Online quote manipulation has become a growing problem for insurance retailers and one that has historically been difficult to detect and address pre-sale. In response to this challenge, the Hummingbird Syndicate was launched, bringing together major insurance brands to benefit from sharing insights garnered using CDL’s high-speed data intelligence solution and identify and combat fraud. In its first 30 days, it processed data relating to over 15 million motor insurance quotes provided by CDL customers to over 3 million consumers.
Tools to help visualise this data are revealing fascinating insights into the issue of quote manipulation and highlighting suspicious patterns of behaviour when generating insurance quotations. This is enabling more targeted, and therefore more effective, detection of fraud – a problem that, despite accounting for a relatively small proportion of overall sales, costs the industry huge sums every year.
Manipulating data fields
With up to 90% of motor insurance sales originating online, depersonalising the process of shopping around for quotes, the inevitable temptation for people to experiment with factors that affect their premium is well documented. This is corroborated by the Hummingbird data, which shows that, on average, people request over five quotes when shopping for car insurance, although much of this activity includes consumers processing perfectly legitimate ‘what if’ quotations.
Almost half of the consumers in the sample varied at least one risk area between quotes, with the most frequently changed being ‘annual mileage’, altered by 27% of people. Of these, nearly a third entered two or more variables and over 5,000 people changed this value five times or more. No claims bonus changes also featured highly, with over 20,000 people making changes involving a variance of nine years. You can see why this may be suspicious, especially when multiple changes span a number of different risk factors.
We can also see an interesting relationship between the number of different risk factors people amend when requesting multiple quotes and the overall number of individual changes they make. This peaks at four risk factors. In other words, people whose changes involved four risk factors made the highest number of overall changes.
The data also provides insights into the times when people may be more likely to be engaging in quote manipulation. Whilst the overall peak time for requesting a motor insurance quote is 4pm, when the results are filtered to include only people who had made a significant amount of changes to their quotes, suddenly peaks in the early hours of the morning are visible.
Using visualisation tools, certain patterns of behaviour become more readily apparent. For example, where changes involve the area where the vehicle is declared as being mainly kept overnight, it is possible to better understand potential hot spots using geo-mapping tools. Having identified potential anomalies, it is possible to filter the view.
While this could, of course, be legitimate, the key for retailers is that, overall, suspicious patterns can be highlighted, creating the opportunity to react accordingly and thus avoid hefty cancellation costs.
Effective quote matching routines are vital when it comes to detecting manipulation. Hummingbird is able to identify where people change names between quotes, which in some cases is done to avoid detection. This capability means it is also possible to detect potential instances of ‘fronting’; where a consumer requests multiple quotes in different names, in an effort to obtain the lowest price.
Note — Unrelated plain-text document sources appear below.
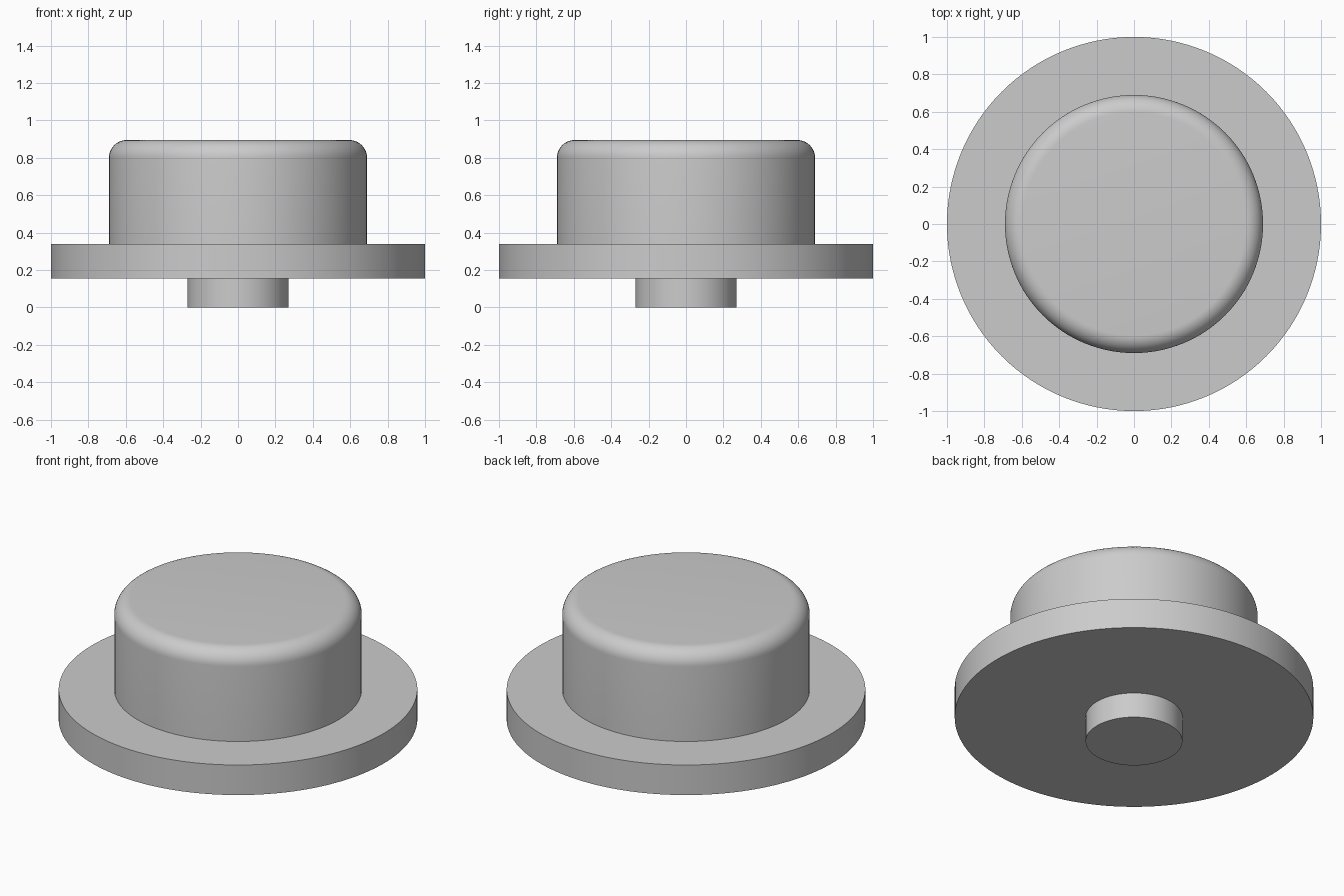
import bpy
import math

cube = bpy.data.objects.get("Cube")
if cube:
    bpy.data.objects.remove(cube, do_unlink=True)

# One plain grey for the whole model
GREY = (0.6, 0.6, 0.6, 1.0)
grey = bpy.data.materials.new("plain_grey")
grey.use_nodes = True
grey.diffuse_color = GREY
grey.node_tree.nodes["Principled BSDF"].inputs["Base Color"].default_value = GREY


def disc(name, radius, bottom, top, fillet=0.0):
    """Upright cylinder between two heights, with an optional rounded top rim."""
    bpy.ops.mesh.primitive_cylinder_add(
        vertices=128, radius=radius, depth=top - bottom,
        location=(0, 0, (bottom + top) / 2))
    obj = bpy.context.object
    obj.name = obj.data.name = name
    obj.data.materials.append(grey)
    if fillet:
        # Weight only the upper rim so that the bevel leaves the base sharp
        mesh = obj.data
        weights = mesh.attributes.new("bevel_weight_edge", "FLOAT", "EDGE")
        for edge in mesh.edges:
            if all(mesh.vertices[v].co.z > 0 for v in edge.vertices):
                weights.data[edge.index].value = 1.0
        bevel = obj.modifiers.new("rounded_rim", "BEVEL")
        bevel.limit_method = "WEIGHT"
        bevel.width = fillet
        bevel.segments = 12
        bpy.ops.object.modifier_apply(modifier=bevel.name)
    bpy.ops.object.shade_smooth_by_angle(angle=math.radians(30))
    return obj


# Locating stem, wide flange and rounded cap
disc("stem", 0.27, 0.0, 0.155)
disc("flange", 1.0, 0.155, 0.34)
disc("cap", 0.69, 0.34, 0.895, fillet=0.095)
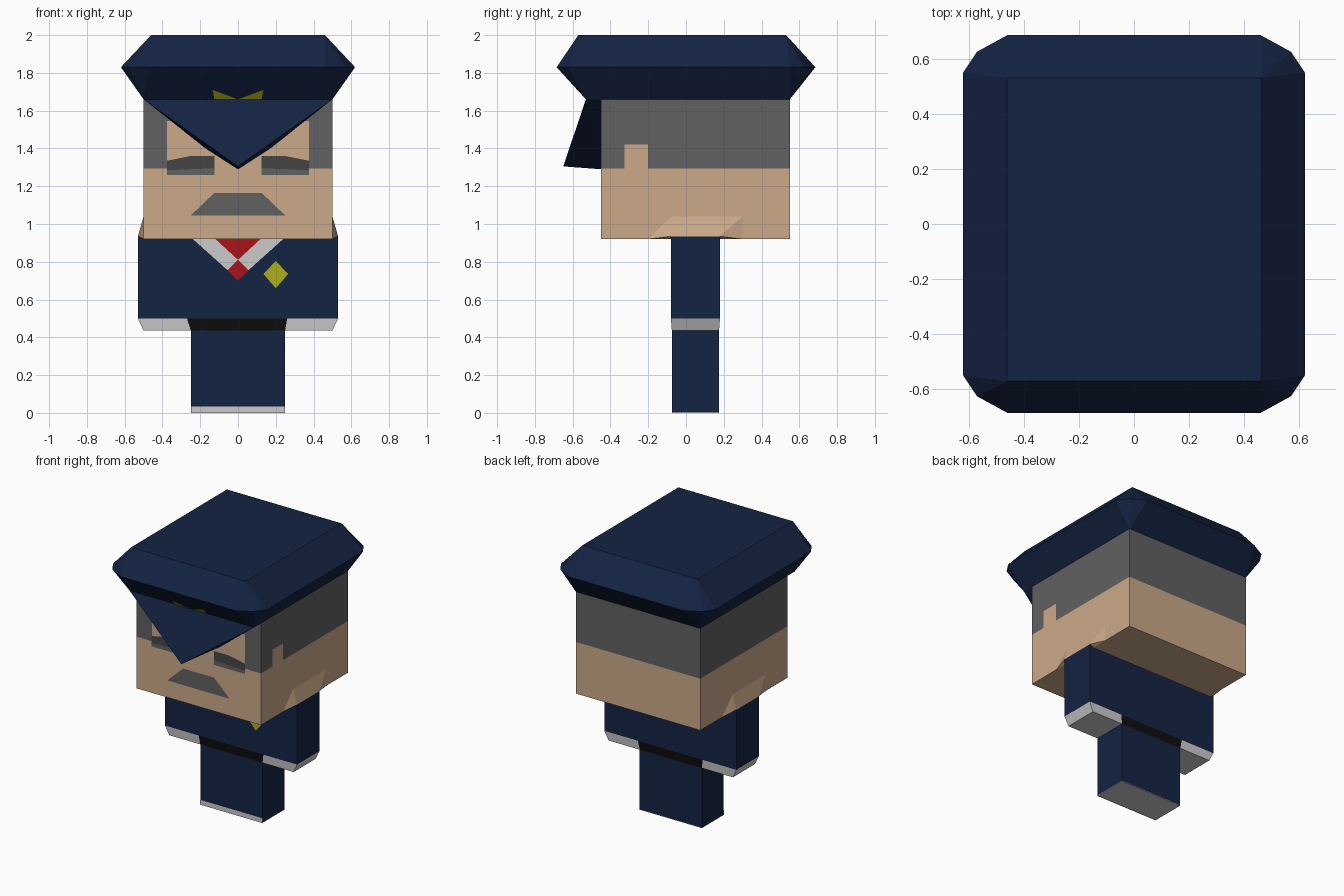
import bpy, bmesh, math
from mathutils import Vector

if "Cube" in bpy.data.objects:
    bpy.data.objects.remove(bpy.data.objects["Cube"])


def material(name, r, g, b):
    m = bpy.data.materials.new(name)
    m.diffuse_color = (r, g, b, 1)
    m.use_nodes = True
    m.node_tree.nodes["Principled BSDF"].inputs["Base Color"].default_value = m.diffuse_color
    return m


NAVY = material("navy", .007, .017, .056)
SKIN = material("skin", .60, .40, .25)
HAIR = material("hair grey", .12, .12, .12)
DARK = material("dark grey", .06, .06, .06)
WHITE = material("white", .65, .65, .65)
RED = material("red", .40, .007, .01)
GOLD = material("gold", .43, .43, .01)
BLACK = material("black", .004, .004, .004)


def finish(name, bm, mat):
    me = bpy.data.meshes.new(name)
    bm.to_mesh(me)
    bm.free()
    me.materials.append(mat)
    ob = bpy.data.objects.new(name, me)
    bpy.context.collection.objects.link(ob)
    return ob


def solid(name, points, mat):
    """Flat-faced convex solid around a few points."""
    bm = bmesh.new()
    verts = [bm.verts.new(p) for p in points]
    bmesh.ops.convex_hull(bm, input=verts)
    bmesh.ops.dissolve_limit(bm, angle_limit=math.radians(1),
                             verts=bm.verts[:], edges=bm.edges[:])
    bmesh.ops.recalc_face_normals(bm, faces=bm.faces[:])
    return finish(name, bm, mat)


def rect(x0, x1, y0, y1, z):
    return [(x, y, z) for x in (x0, x1) for y in (y0, y1)]


def box(name, x0, x1, y0, y1, z0, z1, mat):
    return solid(name, rect(x0, x1, y0, y1, z0) + rect(x0, x1, y0, y1, z1), mat)


def panel(name, polys, place, out, mat):
    """Thin coloured patches from 2D outlines, facing the given direction."""
    bm = bmesh.new()
    for poly in polys:
        f = bm.faces.new([bm.verts.new(place(u, v)) for u, v in poly])
        f.normal_update()
        if f.normal.dot(Vector(out)) < 0:
            f.normal_flip()
    return finish(name, bm, mat)


def front(name, polys, y, mat):
    return panel(name, polys, lambda u, v: (u, y, v), (0, -1, 0), mat)


def mirrored(poly):
    return [poly, [(-u, v) for u, v in poly]]


# Legs, sole and shoe strip
box("legs", -.25, .25, -.075, .175, .004, .436, NAVY)
box("sole", -.25, .25, -.075, .175, 0, .004, WHITE)
front("shoe_strip", [[(-.25, 0), (.25, 0), (.25, .035), (-.25, .035)]], -.078, WHITE)

# Torso with arms, tapered cuffs and belt
box("torso", -.53, .53, -.08, .18, .50, .935, NAVY)
solid("belt", rect(-.27, .26, -.08, .18, .50) + rect(-.25, .25, -.075, .175, .436), BLACK)
for side, s in (("left", -1), ("right", 1)):
    solid(side + "_cuff", rect(.26 * s, .53 * s, -.08, .18, .50)
          + rect(.25 * s, .50 * s, -.075, .175, .436), WHITE)

# Shirt collar, tie and chest badge
front("collar", mirrored([(-.25, .93), (-.055, .755), (0, .81), (-.13, .93)]), -.083, WHITE)
front("tie", [[(-.13, .93), (0, .81), (.13, .93)],
              [(0, .81), (-.055, .755), (0, .70), (.055, .755)]], -.083, RED)
front("chest_badge", [[(.20, .805), (.135, .735), (.20, .66), (.265, .735)]], -.083, GOLD)

# Head: skin below, hair above
box("head", -.5, .5, -.45, .55, .92, 1.295, SKIN)
box("hair", -.5, .5, -.45, .55, 1.295, 1.665, HAIR)
front("forehead", [[(-.375, 1.29), (.375, 1.29), (.375, 1.545), (-.375, 1.545)]], -.453, SKIN)
front("brows", mirrored([(.125, 1.295), (.375, 1.285), (.375, 1.335), (.25, 1.36), (.125, 1.36)]),
      -.456, DARK)
front("eyes", mirrored([(.125, 1.26), (.375, 1.26), (.375, 1.285), (.125, 1.295)]), -.456, HAIR)
front("moustache", [[(-.25, 1.045), (.25, 1.045), (.125, 1.165), (-.125, 1.165)]], -.453, HAIR)
panel("sideburn_gap", [[(-.325, 1.29), (-.20, 1.29), (-.20, 1.42), (-.325, 1.42)]],
      lambda u, v: (.503, u, v), (1, 0, 0), SKIN)

# Shoulder wedges, the left one turned half a revolution about the body axis
wedge = [(.49, -.20, .92), (.50, -.20, .92), (.50, -.08, 1.04), (.50, .30, 1.04),
         (.50, .30, .92), (.53, -.08, .935), (.53, .18, .935)]
solid("right_shoulder", wedge, SKIN)
solid("left_shoulder", [(-x, .10 - y, z) for x, y, z in wedge], SKIN)

# Cap crown: flared body with chamfered corners
rim = [(sx * x, sy * y, 1.83) for sx in (-1, 1) for sy in (-1, 1)
       for x, y in ((.46, .685), (.57, .625), (.62, .55))]
solid("cap", rect(-.46, .46, -.57, .53, 2.0) + rim + rect(-.5, .5, -.53, .55, 1.66), NAVY)

# Pointed visor
visor = [(0, -.65, 1.305), (0, -.45, 1.29)]
for s in (-1, 1):
    visor += [(.5 * s, -.53, 1.66), (.5 * s, -.45, 1.66), (.17 * s, -.45, 1.40)]
solid("visor", visor, NAVY)

# Cap badge on the sloping underside of the crown
panel("cap_badge", mirrored([(0, 1.66), (.125, 1.66), (.135, 1.71)]),
      lambda u, v: (u, -.536 - (v - 1.66) * .9, v), (0, -1, -1), GOLD)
This is often done without disclosing the true main user of the vehicle, and risks invalidating their insurance policies.
Ultimately, it’s up to Hummingbird Syndicate members how they want to use these insights. Not only can Hummingbird aid detection of suspicious patterns of behaviour at point of quote, it enables retailers to initiate a range of actions to tackle fraud in real time, including redirecting the customer to a contact centre, flagging the quote for post-sale validation or declining to quote altogether.
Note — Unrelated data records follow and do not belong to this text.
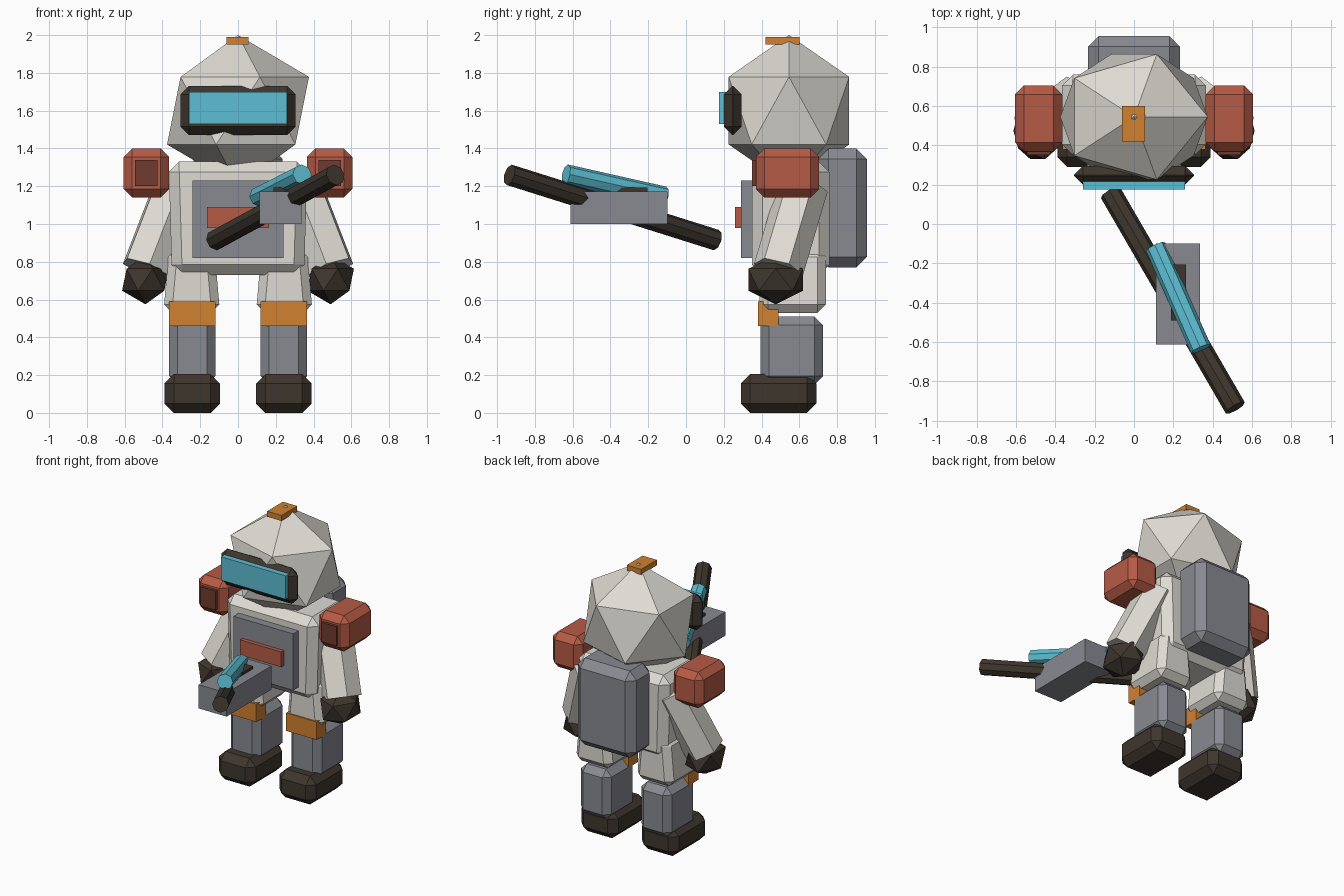
import bpy, bmesh
from mathutils import Vector, Matrix

cube = bpy.data.objects.get("Cube")
if cube:
    bpy.data.objects.remove(cube, do_unlink=True)


def material(name, rgb):
    m = bpy.data.materials.new(name)
    m.use_nodes = True
    m.diffuse_color = (*rgb, 1)
    m.node_tree.nodes["Principled BSDF"].inputs["Base Color"].default_value = (*rgb, 1)
    return m


WHITE = material("suit white", (0.73, 0.71, 0.65))
GRAY = material("panel gray", (0.25, 0.255, 0.285))
DARK = material("rubber dark", (0.048, 0.037, 0.027))
CYAN = material("glass cyan", (0.11, 0.52, 0.66))
ORANGE = material("marker orange", (0.64, 0.22, 0.03))
RED = material("armour red", (0.47, 0.105, 0.06))
MAROON = material("badge maroon", (0.16, 0.045, 0.03))


def finish(name, bm, mat):
    bmesh.ops.recalc_face_normals(bm, faces=bm.faces)
    mesh = bpy.data.meshes.new(name)
    bm.to_mesh(mesh)
    bm.free()
    mesh.materials.append(mat)
    ob = bpy.data.objects.new(name, mesh)
    bpy.context.collection.objects.link(ob)
    return ob


def box(name, mat, xs, ys, zs, chamfer=0, taper=1):
    """Box between limits; taper scales the width of the top."""
    bm = bmesh.new()
    bmesh.ops.create_cube(bm, size=1)
    size = Vector((xs[1] - xs[0], ys[1] - ys[0], zs[1] - zs[0]))
    centre = Vector((sum(xs), sum(ys), sum(zs))) / 2
    for v in bm.verts:
        if v.co.z > 0:
            v.co.x *= taper
        v.co = v.co * size + centre
    if chamfer:
        bmesh.ops.bevel(bm, geom=bm.edges[:], offset=chamfer, segments=1,
                        affect='EDGES', clamp_overlap=True)
    return finish(name, bm, mat)


def rod(name, mat, start, end, radius, sides=8):
    bm = bmesh.new()
    a, b = Vector(start), Vector(end)
    axis = b - a
    place = Matrix.Translation((a + b) / 2) @ axis.to_track_quat('Z', 'Y').to_matrix().to_4x4()
    bmesh.ops.create_cone(bm, cap_ends=True, segments=sides, radius1=radius,
                          radius2=radius, depth=axis.length, matrix=place)
    return finish(name, bm, mat)


def faceted_ball(name, mat, centre, radii):
    bm = bmesh.new()
    place = Matrix.Translation(centre) @ Matrix.Diagonal((*radii, 1))
    bmesh.ops.create_icosphere(bm, subdivisions=1, radius=1, matrix=place)
    return finish(name, bm, mat)


# Head, visor and top marker
faceted_ball("helmet", WHITE, (0, 0.545, 1.6), (0.42, 0.375, 0.4))
box("visor_frame", DARK, (-0.305, 0.305), (0.2, 0.295), (1.47, 1.73), 0.045)
box("visor_glass", CYAN, (-0.26, 0.26), (0.175, 0.25), (1.53, 1.7))
box("helmet_marker", ORANGE, (-0.06, 0.055), (0.42, 0.6), (1.95, 1.99))

# Torso, chest plate and backpack
box("torso", WHITE, (-0.35, 0.35), (0.35, 0.76), (0.73, 1.33), 0.055, 1.05)
box("chest_plate", GRAY, (-0.24, 0.24), (0.29, 0.4), (0.82, 1.23))
box("chest_badge", RED, (-0.165, 0.165), (0.26, 0.32), (0.98, 1.09))
box("backpack", GRAY, (-0.235, 0.235), (0.7, 0.957), (0.77, 1.4), 0.055)


def span(side, inner, outer):
    return sorted((side * inner, side * outer))


# Limbs on both sides
for label, s in (("right", -1), ("left", 1)):
    box(label + "_shoulder", RED, span(s, 0.365, 0.605), (0.37, 0.705), (1.14, 1.4), 0.045)
    box(label + "_shoulder_badge", MAROON, span(s, 0.425, 0.545), (0.35, 0.4), (1.2, 1.34))
    rod(label + "_arm", WHITE, (s * 0.49, 0.49, 0.76), (s * 0.32, 0.62, 1.2), 0.135, 6)
    faceted_ball(label + "_hand", DARK, (s * 0.49, 0.475, 0.705), (0.138, 0.17, 0.13))
    box(label + "_thigh", WHITE, span(s, 0.095, 0.395), (0.39, 0.74), (0.53, 0.87), 0.045, 0.8)
    box(label + "_knee_pad", ORANGE, span(s, 0.12, 0.365), (0.38, 0.49), (0.46, 0.59))
    box(label + "_shin", GRAY, span(s, 0.12, 0.365), (0.395, 0.725), (0.15, 0.51), 0.045)
    box(label + "_foot", DARK, span(s, 0.095, 0.39), (0.29, 0.69), (0, 0.205), 0.05)

# Floating tool: body, long rod, sight tube and rail
box("tool_body", GRAY, (0.113, 0.337), (-0.612, -0.098), (1.0, 1.172))
box("tool_rail", DARK, (0.187, 0.265), (-0.49, -0.205), (1.1, 1.192))
rod("tool_rod", DARK, (-0.12, 0.16, 0.915), (0.515, -0.935, 1.26), 0.056)
rod("tool_tube", CYAN, (0.11, -0.115, 1.145), (0.34, -0.635, 1.262), 0.054)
Retailers can implement their own rules to determine what action to take, with factors such as the number of changes a consumer makes between quotes, the type and combination of changes and the overall volume of quotes generated being used to apply a rating to an individual. They may also decide that changes to certain unvarying data fields, such as insurance refusals, will automatically result in a quote being denied or flagged for post-sale validation.
Two years on from its launch, Hummingbird is continuing to deliver real business benefits for customers, providing invaluable insight at point of pre-quotation. Hummingbird Syndicate is building on this by enabling the industry to collaborate and tackle head on what has become an increasingly challenging issue.